Pan and the woman returned for more banter, with a bit of playful innuendo (actually the whole evening has a touch of innuendo about it, both in the way the performers dress and how they act).
Two sexy women dressed in 1920s black and white cabaret-like outfits performed together at the top of the tent using a trapeze (one trapeze they both sat on) putting on an impressive display of agility, flexibility, and sensuality. The act ends with them kissing (WOO!)
This is followed up by a cross dressing clown. No traditional clown makeup, mind you! Just women’s makeup and a very clear five o’clock shadow and overdone plastic doll wig. It was his turn on the rope, and of course while everything he did went wrong and comical (sadly we all got a good view that he really did have a FULL body wax…) it requires a lot of strength and skill to screw up that precisely.
Then the singer and her backups returned, first belting out some classic tunes, followed by some South African ones. Oh, that’s right, I forgot to mention. This show started in South Africa several years ago and only recently has moved up to London.
They continued to sing while we had the main course, which we had a choice in. Gill and I chose something so bizarre we just had to know if it worked – beef filets in chocolate and chilli sauce.
Holy hell it was good. Now, I’m not one to normally go on and on about meals (Gillian on the other hand loves to talk with her parents about food), but all of the food we had that night was so spectacular I can’t help but mention it. The beef was tender and cooked to perfection, just a hint of pink. And as strange as it might seem, their chocolate and chilli sauce was perfect. It also had some sides with it, carrot/swede mash and something creamy and tasty but can’t describe further.
Next were the last formal acts. Pan returned to tell us to worship at the temple of the body tonight, and informed us the food we ate had been infused with ingredients known for their aphrodisiatic qualities. It was up to us whether we did any worshiping later that night.

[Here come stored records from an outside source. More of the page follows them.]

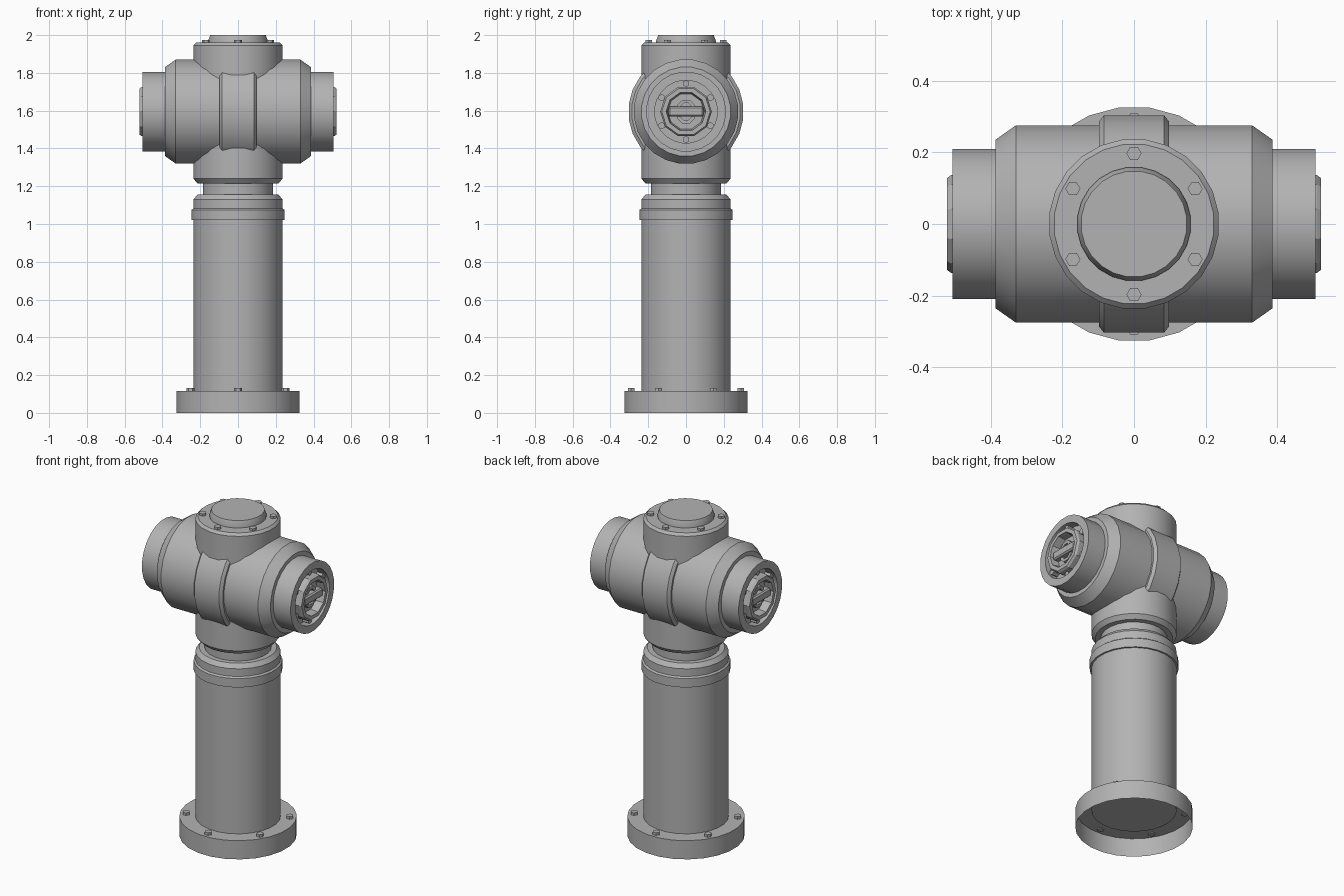
import bpy, bmesh
from math import pi, sin, cos, radians
from mathutils import Matrix, Vector

if "Cube" in bpy.data.objects:
    bpy.data.objects.remove(bpy.data.objects["Cube"])

grey = bpy.data.materials.new("cast_grey")
grey.use_nodes = True
COLOUR = (0.45, 0.45, 0.45, 1)
grey.diffuse_color = COLOUR
grey.node_tree.nodes["Principled BSDF"].inputs["Base Color"].default_value = COLOUR

HEAD_Z = 1.595
UP = Matrix.Identity(4)


def side_axis(s):
    """Frame whose z axis points along +x or -x at the arm height."""
    return Matrix.Translation((0, 0, HEAD_Z)) @ Matrix.Rotation(s * pi / 2, 4, 'Y')


def finish(name, bm, frame):
    mesh = bpy.data.meshes.new(name)
    bm.transform(frame)
    bm.to_mesh(mesh)
    bm.free()
    obj = bpy.data.objects.new(name, mesh)
    bpy.context.collection.objects.link(obj)
    mesh.materials.append(grey)
    bpy.ops.object.select_all(action='DESELECT')
    obj.select_set(True)
    bpy.context.view_layer.objects.active = obj
    bpy.ops.object.shade_smooth_by_angle(angle=radians(28))
    return obj


def lathe(name, profile, frame=UP, sides=24, caps=(True, True)):
    """Turn (radius, height) pairs about z; flats face the axes."""
    bm = bmesh.new()
    rings = []
    for r, h in profile:
        k = r / cos(pi / sides)
        angles = [(i + 0.5) * 2 * pi / sides for i in range(sides)]
        rings.append([bm.verts.new((k * cos(a), k * sin(a), h)) for a in angles])
    for low, high in zip(rings, rings[1:]):
        for i in range(sides):
            j = (i + 1) % sides
            bm.faces.new((low[i], low[j], high[j], high[i]))
    if caps[0]:
        bm.faces.new(rings[0][::-1])
    if caps[1]:
        bm.faces.new(rings[-1])
    return finish(name, bm, frame)


def bolts(name, radius, base, height, size, frame=UP, start=pi / 6):
    """Six hexagonal bolt heads on a circle."""
    bm = bmesh.new()
    for i in range(6):
        a = start + i * pi / 3
        spot = Matrix.Translation((radius * cos(a), radius * sin(a), base + height / 2))
        bmesh.ops.create_cone(bm, cap_ends=True, segments=6, radius1=size, radius2=size,
                              depth=height, matrix=spot @ Matrix.Rotation(pi / 2, 4, 'Z'))
    return finish(name, bm, frame)


# Base flange, hollow underneath
lathe("base_flange", [(0.325, 0), (0.325, 0.115), (0.23, 0.115)], caps=(False, False))
bolts("base_bolts", 0.29, 0.11, 0.021, 0.021)

# Column with collar, and the neck above it
lathe("column", [(0.236, 0.11), (0.236, 1.13), (0.215, 1.155)])
lathe("column_collar", [(0.236, 1.02), (0.246, 1.02), (0.246, 1.075), (0.236, 1.083)])
lathe("neck", [(0.185, 1.15), (0.185, 1.24)])

# Upright head barrel and its lid
lathe("head_barrel", [(0.215, 1.215), (0.236, 1.24), (0.236, 1.945), (0.222, 1.96)])
lathe("lid", [(0.158, 1.955), (0.158, 1.97), (0.147, 2.0)])
bolts("lid_bolts", 0.197, 1.955, 0.018, 0.021)

# Cross body and centre strap
lathe("cross_body", [(0.235, -0.387), (0.275, -0.33), (0.275, 0.33), (0.235, 0.387)], side_axis(1))
lathe("centre_strap", [(0.27, -0.098), (0.286, -0.098), (0.303, -0.084),
                       (0.303, 0.084), (0.286, 0.098), (0.27, 0.098)], side_axis(1))

# Outlets, the same on both sides
for side, s in (("left", 1), ("right", -1)):
    frame = side_axis(s)
    lathe(side + "_outlet", [(0.21, 0.38), (0.21, 0.506), (0.165, 0.506), (0.165, 0.45)], frame)
    bolts(side + "_outlet_bolts", 0.148, 0.445, 0.045, 0.019, frame, start=0)
    lathe(side + "_plug", [(0.13, 0.44), (0.13, 0.51), (0.122, 0.522), (0.1, 0.522), (0.092, 0.475)],
          frame, sides=10)

    # Raised oval loop with an open centre
    bm = bmesh.new()
    loops = []
    for w, h, z in ((0.045, 0.062, 0.47), (0.045, 0.062, 0.497), (0.028, 0.045, 0.497), (0.028, 0.045, 0.47)):
        c = w * 0.55
        shape = [(h, w - c), (h - c, w), (c - h, w), (-h, w - c),
                 (-h, c - w), (c - h, -w), (h - c, -w), (h, c - w)]
        loops.append([bm.verts.new((x, y, z)) for x, y in shape])
    for a, b in zip(loops, loops[1:]):
        for i in range(8):
            j = (i + 1) % 8
            bm.faces.new((a[j], a[i], b[i], b[j]))
    bmesh.ops.recalc_face_normals(bm, faces=bm.faces)
    finish(side + "_plug_loop", bm, frame)

    # Grip bar across the plug
    bm = bmesh.new()
    bmesh.ops.create_cube(bm, size=1, matrix=Matrix.Translation((0, 0, 0.492))
                          @ Matrix.Diagonal((0.052, 0.186, 0.044, 1)))
    bmesh.ops.bevel(bm, geom=bm.edges[:], offset=0.008, segments=1, affect='EDGES')
    finish(side + "_plug_bar", bm, frame)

The strong man was back carrying a large frame shaped spherically up (carried it like Atlas) to the centre to be raised up. This time it was three women performing, twisting, twirling, bending, combining aspects of the rope act, trapeze act and balance. No kissing this time (damn)
The last act was a Chinese contortionist, and her feats of flexibility were both astounding and graceful.

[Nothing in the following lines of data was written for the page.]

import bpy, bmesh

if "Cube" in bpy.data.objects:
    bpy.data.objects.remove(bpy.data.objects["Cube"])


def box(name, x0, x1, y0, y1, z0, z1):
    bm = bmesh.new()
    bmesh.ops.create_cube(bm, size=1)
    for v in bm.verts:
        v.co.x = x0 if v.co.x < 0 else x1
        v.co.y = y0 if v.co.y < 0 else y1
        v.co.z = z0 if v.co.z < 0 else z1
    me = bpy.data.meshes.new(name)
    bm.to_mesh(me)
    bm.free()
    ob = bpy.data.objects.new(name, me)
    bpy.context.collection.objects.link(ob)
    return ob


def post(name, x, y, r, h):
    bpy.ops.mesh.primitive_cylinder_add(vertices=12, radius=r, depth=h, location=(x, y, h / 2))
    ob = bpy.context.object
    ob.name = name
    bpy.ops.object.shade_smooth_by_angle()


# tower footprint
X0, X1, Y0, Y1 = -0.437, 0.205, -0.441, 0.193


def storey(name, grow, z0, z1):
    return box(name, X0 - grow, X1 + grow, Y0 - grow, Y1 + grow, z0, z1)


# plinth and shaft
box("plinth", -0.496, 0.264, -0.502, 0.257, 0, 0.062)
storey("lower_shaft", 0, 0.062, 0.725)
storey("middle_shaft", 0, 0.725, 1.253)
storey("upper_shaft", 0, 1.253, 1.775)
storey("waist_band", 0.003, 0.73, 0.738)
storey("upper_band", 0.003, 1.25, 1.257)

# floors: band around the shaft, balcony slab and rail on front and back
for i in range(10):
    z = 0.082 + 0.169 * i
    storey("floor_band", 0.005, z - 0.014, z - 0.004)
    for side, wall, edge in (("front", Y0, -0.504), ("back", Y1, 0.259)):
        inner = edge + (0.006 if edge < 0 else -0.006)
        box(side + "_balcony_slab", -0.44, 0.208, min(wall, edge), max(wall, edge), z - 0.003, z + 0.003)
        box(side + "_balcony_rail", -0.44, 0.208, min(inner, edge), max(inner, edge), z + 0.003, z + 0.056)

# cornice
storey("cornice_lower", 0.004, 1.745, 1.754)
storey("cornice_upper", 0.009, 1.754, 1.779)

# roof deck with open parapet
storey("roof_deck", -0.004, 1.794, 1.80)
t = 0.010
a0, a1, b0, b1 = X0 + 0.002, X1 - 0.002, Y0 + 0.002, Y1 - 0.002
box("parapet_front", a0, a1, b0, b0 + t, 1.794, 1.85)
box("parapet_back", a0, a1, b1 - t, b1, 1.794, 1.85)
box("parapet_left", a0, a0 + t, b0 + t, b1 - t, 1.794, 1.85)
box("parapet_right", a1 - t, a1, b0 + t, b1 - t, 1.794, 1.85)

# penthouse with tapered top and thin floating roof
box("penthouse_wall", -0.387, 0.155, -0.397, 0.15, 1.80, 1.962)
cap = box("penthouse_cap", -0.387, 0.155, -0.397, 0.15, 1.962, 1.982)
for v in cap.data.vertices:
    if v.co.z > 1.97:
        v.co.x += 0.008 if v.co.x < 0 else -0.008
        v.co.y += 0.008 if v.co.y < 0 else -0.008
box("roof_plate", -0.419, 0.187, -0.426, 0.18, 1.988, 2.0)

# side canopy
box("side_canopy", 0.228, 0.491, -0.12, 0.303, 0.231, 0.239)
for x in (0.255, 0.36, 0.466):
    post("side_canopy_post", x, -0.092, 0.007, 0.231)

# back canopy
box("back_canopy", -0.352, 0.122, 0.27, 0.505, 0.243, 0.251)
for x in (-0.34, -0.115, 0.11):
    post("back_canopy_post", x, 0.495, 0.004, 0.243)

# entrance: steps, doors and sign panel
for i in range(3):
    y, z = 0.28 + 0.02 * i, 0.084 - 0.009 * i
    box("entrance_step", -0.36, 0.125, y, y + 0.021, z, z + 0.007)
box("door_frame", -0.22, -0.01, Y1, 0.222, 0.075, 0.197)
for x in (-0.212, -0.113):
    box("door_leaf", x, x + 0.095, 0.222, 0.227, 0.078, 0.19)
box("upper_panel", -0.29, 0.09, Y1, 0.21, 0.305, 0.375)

The last course was the dessert, which was served during more singing. Actually it was three small deserts, a cream and fruit dish, a small caramel pudding, and a tarrimisu. While the tarrimisu was tasty, I wish I had it first instead of last, because the other two were simply amazing.
Finally the singing came to its peek, the three singers got on the centre stage, and encouraged the audience to stand, clap and dance.
Anyone who knows me knows I do not dance. I did not dance at my wedding. I have never willingly danced in public in my life unless it was a joke.
I danced and I didn’t care how stupid I looked. I was dressed in a suit, tie off, top button off, and damn I looked good. I danced with Gillian (who danced but mostly tried not to fall down) to songs like “That’s the way I like it” for the next ten minutes.
When the bills came around, the evening came to £8.50 each. Drinks were predictably expensive, £2 each, but who cares? This was an experience that they normally charge between £65 and £85 for. I paid £20 for the two of us and had them keep the change. We arrived around 7:00 and didn’t leave until 11:30. It was a full evening, that’s for sure.
There was something special about that night. No single act or song or moment made the evening special, however. It was the evening as a whole that came together and truly created an unforgettable experience. I allowed myself to be lost in the moment, and for that I would gladly have paid full price.
And, as I am an honest puck
If we have unearned luck
Now to ‘scape the serpent’s tongue
we will make amends ere long
Else the Puck a liar call.
So, good night to you all
Give me your hands, if we be friends
And Robin shall restore amends.